▶ _EXERCISE_
Please find all lines containing "append" in the listing below and copy them.

==========

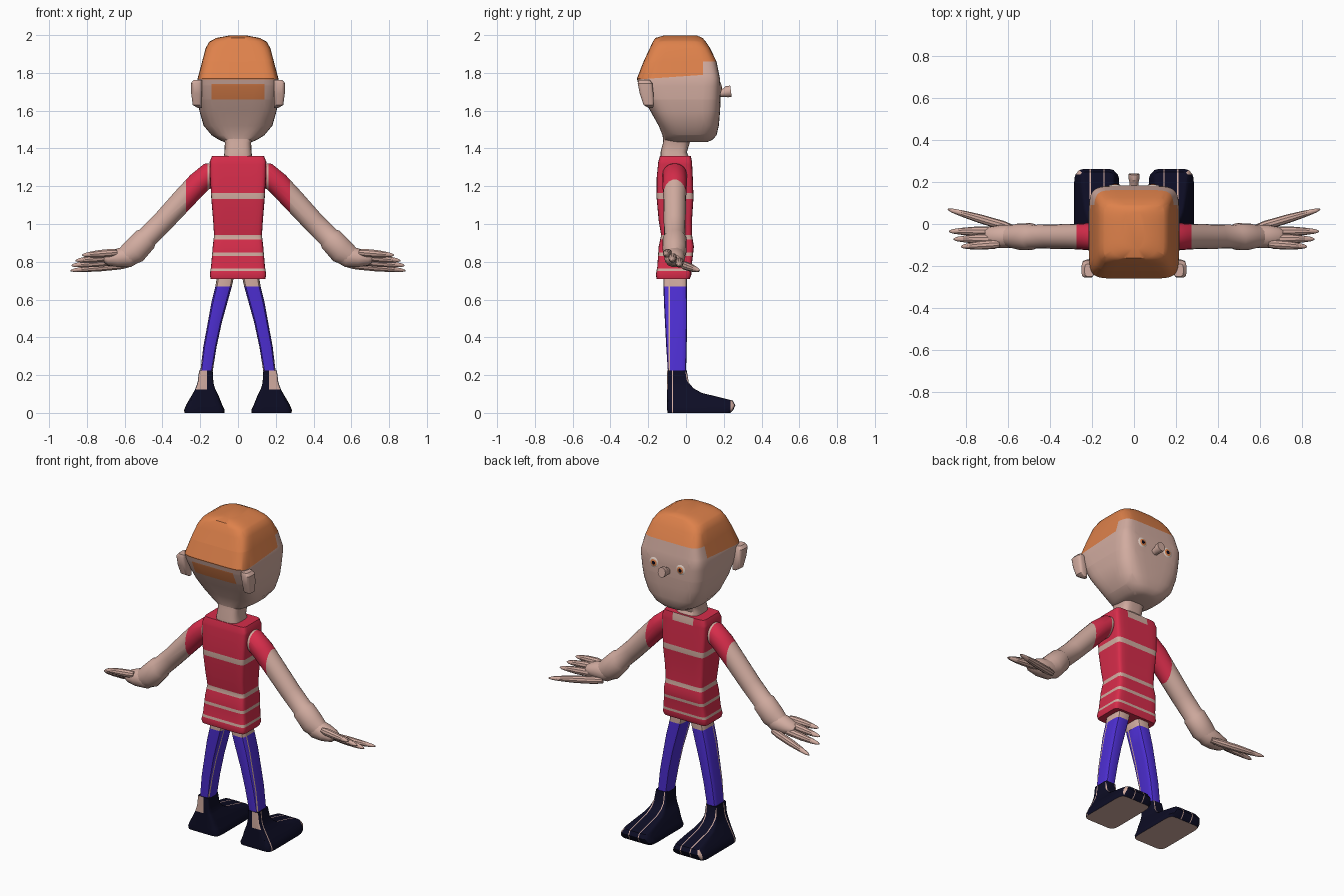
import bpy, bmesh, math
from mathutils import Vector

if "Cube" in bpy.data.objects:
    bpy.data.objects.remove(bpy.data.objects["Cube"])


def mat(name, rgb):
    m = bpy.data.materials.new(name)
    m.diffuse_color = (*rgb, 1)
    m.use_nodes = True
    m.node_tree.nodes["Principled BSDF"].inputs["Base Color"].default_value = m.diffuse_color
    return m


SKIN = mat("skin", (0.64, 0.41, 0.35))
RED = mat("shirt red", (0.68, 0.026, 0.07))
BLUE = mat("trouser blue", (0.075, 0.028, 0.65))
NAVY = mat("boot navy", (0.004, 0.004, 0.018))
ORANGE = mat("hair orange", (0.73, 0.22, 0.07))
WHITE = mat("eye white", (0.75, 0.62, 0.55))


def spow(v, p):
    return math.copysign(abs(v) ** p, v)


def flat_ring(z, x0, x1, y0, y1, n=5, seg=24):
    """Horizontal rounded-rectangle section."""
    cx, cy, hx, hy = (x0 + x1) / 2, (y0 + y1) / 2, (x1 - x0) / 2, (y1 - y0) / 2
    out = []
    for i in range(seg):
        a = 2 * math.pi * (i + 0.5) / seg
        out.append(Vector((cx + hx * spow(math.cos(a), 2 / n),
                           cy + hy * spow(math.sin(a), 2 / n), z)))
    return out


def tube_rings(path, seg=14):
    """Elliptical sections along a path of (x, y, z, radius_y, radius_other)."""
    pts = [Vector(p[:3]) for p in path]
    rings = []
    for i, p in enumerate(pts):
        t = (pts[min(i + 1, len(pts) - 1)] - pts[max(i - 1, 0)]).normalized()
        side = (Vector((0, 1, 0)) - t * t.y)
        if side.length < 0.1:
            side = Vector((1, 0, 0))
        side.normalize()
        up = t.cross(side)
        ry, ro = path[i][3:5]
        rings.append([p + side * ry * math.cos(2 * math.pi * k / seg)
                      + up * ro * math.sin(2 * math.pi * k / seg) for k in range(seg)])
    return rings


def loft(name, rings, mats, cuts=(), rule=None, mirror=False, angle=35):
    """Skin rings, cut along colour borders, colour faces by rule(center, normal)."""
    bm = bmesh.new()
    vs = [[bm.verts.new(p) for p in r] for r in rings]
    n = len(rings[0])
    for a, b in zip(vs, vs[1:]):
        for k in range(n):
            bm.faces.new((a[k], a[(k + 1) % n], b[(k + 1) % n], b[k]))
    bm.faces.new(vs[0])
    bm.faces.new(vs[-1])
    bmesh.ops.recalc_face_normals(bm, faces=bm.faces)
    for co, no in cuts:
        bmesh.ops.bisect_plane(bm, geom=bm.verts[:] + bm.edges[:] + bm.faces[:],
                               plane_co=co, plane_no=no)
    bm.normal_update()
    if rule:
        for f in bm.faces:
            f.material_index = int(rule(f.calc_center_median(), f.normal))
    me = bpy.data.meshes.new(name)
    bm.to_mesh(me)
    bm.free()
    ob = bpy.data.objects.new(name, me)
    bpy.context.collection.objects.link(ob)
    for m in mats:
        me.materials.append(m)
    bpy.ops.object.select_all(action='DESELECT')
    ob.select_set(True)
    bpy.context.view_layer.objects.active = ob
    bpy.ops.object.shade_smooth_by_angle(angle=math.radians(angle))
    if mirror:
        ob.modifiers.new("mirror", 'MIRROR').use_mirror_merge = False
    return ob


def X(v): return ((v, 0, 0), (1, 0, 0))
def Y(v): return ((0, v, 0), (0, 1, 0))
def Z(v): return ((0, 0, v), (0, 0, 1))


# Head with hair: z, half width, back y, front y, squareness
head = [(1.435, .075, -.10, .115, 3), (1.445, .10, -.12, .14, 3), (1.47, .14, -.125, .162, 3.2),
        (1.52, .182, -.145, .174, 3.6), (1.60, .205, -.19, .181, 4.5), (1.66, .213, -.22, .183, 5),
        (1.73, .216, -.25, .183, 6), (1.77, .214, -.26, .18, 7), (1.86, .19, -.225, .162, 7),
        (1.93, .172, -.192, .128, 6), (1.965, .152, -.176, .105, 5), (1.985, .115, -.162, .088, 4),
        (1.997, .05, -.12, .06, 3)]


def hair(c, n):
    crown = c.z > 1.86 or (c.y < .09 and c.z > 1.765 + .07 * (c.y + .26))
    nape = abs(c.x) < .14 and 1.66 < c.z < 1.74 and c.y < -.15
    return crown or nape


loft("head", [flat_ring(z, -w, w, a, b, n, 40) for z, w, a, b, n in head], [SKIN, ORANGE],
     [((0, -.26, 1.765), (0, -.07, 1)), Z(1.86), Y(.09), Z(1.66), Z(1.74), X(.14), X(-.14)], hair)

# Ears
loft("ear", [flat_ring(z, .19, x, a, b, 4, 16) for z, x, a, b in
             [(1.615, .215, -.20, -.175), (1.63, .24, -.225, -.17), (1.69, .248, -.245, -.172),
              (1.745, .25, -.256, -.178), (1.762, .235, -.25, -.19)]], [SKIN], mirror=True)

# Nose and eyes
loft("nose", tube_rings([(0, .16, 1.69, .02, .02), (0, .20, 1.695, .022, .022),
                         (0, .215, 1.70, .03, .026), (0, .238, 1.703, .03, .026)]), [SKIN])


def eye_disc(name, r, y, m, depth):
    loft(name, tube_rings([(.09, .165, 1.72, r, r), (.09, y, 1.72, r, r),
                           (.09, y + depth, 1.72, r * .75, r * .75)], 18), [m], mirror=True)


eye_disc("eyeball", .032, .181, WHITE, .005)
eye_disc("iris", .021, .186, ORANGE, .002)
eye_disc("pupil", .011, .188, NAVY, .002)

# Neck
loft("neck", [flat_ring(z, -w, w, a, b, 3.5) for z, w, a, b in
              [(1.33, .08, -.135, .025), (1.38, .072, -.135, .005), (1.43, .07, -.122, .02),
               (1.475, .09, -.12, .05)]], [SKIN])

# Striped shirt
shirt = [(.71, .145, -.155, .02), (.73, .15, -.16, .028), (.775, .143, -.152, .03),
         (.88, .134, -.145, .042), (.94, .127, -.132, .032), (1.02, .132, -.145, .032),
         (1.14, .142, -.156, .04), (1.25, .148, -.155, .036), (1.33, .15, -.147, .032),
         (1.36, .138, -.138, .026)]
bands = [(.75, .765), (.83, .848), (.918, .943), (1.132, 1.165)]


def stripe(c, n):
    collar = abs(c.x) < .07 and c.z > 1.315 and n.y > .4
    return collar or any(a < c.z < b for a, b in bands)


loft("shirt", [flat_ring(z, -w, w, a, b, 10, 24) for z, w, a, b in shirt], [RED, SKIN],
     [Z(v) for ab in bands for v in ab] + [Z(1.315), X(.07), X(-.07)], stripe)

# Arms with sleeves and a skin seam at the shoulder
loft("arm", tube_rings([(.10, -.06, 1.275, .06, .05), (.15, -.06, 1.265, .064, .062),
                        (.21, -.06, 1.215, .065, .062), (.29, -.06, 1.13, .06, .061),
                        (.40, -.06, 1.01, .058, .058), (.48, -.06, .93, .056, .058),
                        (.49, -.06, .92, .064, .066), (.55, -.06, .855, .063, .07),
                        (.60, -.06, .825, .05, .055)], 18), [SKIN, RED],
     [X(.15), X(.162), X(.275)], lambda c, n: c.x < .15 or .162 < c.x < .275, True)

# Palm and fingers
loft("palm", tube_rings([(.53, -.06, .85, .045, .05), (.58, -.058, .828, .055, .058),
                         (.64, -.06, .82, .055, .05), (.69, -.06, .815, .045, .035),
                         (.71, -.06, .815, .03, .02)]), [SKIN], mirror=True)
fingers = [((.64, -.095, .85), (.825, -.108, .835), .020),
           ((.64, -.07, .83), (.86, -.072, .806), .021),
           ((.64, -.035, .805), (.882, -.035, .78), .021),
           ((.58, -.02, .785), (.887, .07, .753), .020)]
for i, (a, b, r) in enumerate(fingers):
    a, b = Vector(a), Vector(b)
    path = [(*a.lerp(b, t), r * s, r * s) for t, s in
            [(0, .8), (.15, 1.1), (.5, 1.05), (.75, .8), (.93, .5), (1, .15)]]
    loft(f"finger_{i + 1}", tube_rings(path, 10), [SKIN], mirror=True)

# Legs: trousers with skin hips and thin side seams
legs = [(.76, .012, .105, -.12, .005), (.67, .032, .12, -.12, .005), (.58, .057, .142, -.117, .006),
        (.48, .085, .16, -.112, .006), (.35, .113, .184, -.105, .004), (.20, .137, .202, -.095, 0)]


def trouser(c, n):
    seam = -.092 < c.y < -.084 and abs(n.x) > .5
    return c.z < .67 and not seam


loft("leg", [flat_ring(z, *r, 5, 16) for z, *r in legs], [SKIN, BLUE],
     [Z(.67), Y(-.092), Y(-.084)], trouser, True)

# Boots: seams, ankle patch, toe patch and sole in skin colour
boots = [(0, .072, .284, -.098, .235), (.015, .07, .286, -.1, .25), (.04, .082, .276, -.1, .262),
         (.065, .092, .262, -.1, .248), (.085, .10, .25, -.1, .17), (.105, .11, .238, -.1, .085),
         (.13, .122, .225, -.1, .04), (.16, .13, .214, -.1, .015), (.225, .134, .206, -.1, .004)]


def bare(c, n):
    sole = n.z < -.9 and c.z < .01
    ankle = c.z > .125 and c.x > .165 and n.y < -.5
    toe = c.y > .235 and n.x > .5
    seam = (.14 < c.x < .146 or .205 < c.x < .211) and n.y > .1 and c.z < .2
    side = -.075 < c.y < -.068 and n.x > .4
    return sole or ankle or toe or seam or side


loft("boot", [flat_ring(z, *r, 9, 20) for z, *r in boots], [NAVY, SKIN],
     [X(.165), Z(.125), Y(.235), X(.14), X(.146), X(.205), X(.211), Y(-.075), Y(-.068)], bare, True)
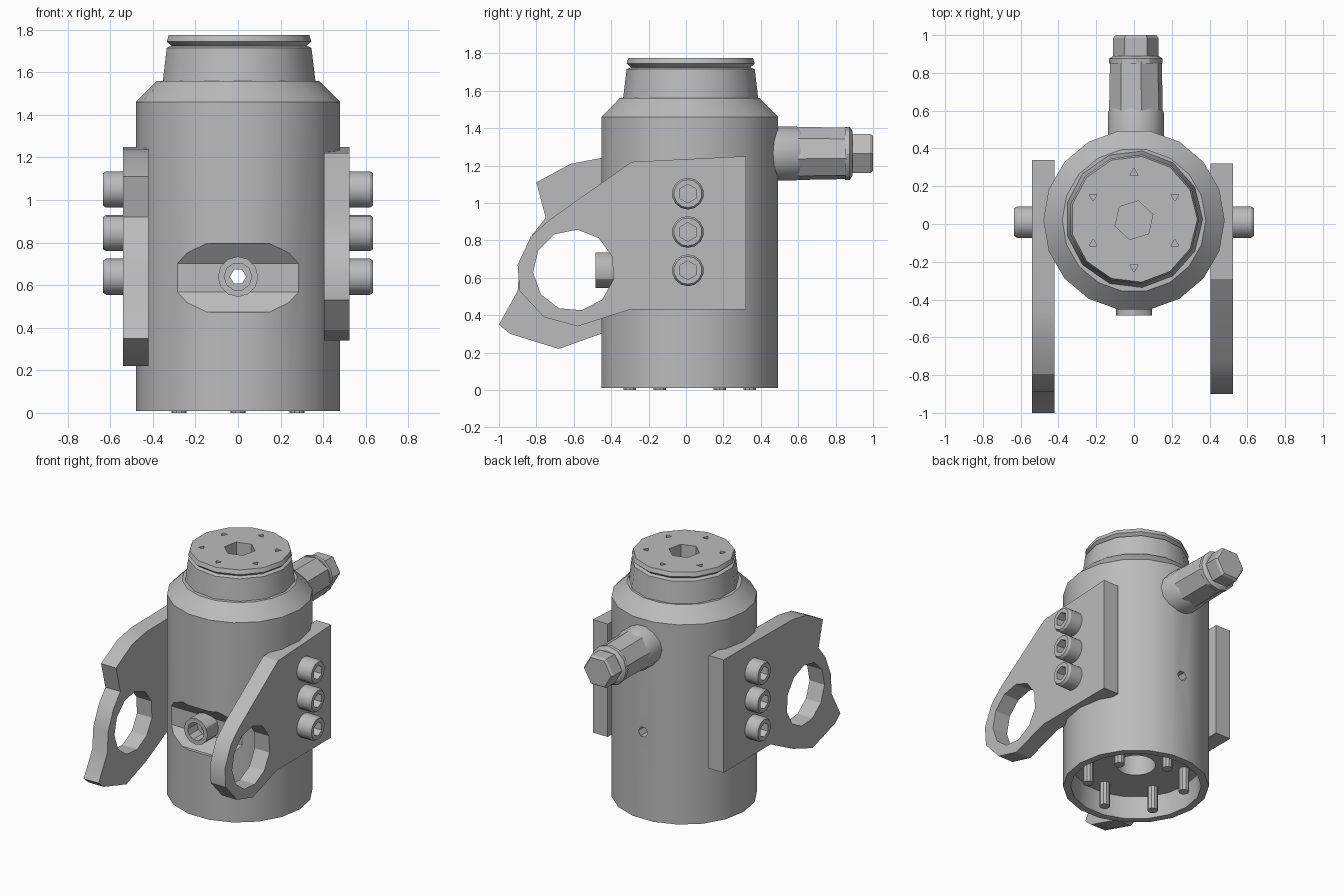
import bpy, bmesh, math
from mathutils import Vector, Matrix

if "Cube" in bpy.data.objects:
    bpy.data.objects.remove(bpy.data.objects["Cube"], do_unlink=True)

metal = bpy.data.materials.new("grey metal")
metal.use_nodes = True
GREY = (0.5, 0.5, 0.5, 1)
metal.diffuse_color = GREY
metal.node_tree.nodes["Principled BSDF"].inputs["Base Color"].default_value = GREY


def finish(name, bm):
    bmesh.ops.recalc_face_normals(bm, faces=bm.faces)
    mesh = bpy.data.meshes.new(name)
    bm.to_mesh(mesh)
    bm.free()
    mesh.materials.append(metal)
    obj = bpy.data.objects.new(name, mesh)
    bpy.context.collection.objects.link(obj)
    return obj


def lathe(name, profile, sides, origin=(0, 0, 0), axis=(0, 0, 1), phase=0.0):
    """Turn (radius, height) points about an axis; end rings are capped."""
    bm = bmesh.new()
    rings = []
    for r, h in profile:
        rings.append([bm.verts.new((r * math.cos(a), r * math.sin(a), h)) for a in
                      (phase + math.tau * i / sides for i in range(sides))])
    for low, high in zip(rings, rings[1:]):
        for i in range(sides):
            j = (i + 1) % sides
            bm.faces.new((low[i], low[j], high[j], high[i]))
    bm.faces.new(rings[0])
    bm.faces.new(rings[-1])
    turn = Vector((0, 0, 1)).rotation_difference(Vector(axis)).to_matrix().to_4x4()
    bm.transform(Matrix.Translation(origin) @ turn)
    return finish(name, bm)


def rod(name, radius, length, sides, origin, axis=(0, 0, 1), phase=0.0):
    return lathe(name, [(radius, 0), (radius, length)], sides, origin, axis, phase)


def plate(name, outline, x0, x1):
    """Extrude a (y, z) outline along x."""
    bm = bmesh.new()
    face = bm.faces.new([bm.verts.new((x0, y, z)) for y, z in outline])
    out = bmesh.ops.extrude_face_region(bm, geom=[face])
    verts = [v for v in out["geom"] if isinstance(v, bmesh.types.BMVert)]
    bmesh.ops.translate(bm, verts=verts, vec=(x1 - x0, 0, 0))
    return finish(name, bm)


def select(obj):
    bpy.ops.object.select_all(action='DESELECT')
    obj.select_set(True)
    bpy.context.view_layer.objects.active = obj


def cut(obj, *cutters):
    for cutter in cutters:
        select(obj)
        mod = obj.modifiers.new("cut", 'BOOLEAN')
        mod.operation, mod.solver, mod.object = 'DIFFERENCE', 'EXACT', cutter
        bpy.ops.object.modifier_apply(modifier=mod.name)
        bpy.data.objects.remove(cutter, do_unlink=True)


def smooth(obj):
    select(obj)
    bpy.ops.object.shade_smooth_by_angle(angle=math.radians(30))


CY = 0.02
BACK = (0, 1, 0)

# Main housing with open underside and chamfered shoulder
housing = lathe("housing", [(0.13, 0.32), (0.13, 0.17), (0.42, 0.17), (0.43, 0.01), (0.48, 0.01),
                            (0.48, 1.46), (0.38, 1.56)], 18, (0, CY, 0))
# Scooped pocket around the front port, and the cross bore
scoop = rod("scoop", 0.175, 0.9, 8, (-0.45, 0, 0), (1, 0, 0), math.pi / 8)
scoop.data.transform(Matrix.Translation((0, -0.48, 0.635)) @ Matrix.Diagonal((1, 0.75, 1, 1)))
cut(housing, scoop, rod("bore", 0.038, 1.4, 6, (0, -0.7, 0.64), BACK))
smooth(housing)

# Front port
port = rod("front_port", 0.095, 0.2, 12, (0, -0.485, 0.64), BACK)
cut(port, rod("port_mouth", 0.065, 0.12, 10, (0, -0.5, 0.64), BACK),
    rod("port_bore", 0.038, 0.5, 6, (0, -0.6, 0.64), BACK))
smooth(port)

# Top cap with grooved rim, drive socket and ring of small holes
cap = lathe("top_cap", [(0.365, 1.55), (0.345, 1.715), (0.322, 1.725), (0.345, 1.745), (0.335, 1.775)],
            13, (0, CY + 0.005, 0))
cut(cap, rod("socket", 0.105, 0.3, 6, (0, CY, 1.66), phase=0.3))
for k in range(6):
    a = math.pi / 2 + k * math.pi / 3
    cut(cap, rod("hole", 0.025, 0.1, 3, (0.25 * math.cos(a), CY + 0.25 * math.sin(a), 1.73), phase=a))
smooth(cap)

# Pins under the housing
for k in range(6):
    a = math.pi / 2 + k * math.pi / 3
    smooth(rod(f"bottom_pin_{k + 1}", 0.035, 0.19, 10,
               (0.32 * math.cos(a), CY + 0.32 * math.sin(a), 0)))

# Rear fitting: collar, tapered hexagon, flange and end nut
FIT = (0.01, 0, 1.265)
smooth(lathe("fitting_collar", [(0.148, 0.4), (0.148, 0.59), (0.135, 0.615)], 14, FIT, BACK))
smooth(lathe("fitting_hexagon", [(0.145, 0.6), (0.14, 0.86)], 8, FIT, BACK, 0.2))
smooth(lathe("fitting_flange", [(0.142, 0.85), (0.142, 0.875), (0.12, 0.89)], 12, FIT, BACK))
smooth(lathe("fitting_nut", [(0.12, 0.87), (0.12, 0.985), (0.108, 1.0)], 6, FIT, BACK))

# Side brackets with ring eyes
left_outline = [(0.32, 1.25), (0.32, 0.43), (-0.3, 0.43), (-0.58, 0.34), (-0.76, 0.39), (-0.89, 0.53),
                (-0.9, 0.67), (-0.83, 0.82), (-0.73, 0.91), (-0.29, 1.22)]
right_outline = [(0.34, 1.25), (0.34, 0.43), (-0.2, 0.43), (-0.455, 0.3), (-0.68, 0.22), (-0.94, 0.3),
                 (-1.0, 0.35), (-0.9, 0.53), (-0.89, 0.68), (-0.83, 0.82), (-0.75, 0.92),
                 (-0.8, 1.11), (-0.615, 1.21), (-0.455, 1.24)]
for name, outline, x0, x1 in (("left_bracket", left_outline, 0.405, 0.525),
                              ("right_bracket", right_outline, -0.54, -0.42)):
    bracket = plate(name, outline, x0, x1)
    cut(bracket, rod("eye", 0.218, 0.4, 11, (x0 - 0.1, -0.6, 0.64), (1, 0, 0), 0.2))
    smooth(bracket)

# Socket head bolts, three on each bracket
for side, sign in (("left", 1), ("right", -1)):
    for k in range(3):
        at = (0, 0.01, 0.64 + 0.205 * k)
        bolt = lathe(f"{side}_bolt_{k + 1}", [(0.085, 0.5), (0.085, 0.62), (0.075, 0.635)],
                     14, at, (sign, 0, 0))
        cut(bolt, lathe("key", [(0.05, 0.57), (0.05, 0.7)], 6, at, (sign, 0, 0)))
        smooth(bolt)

==========

▶ _RESULT BELOW_
        out.append(Vector((cx + hx * spow(math.cos(a), 2 / n),
        rings.append([p + side * ry * math.cos(2 * math.pi * k / seg)
        me.materials.append(m)
    mesh.materials.append(metal)
        rings.append([bm.verts.new((r * math.cos(a), r * math.sin(a), h)) for a in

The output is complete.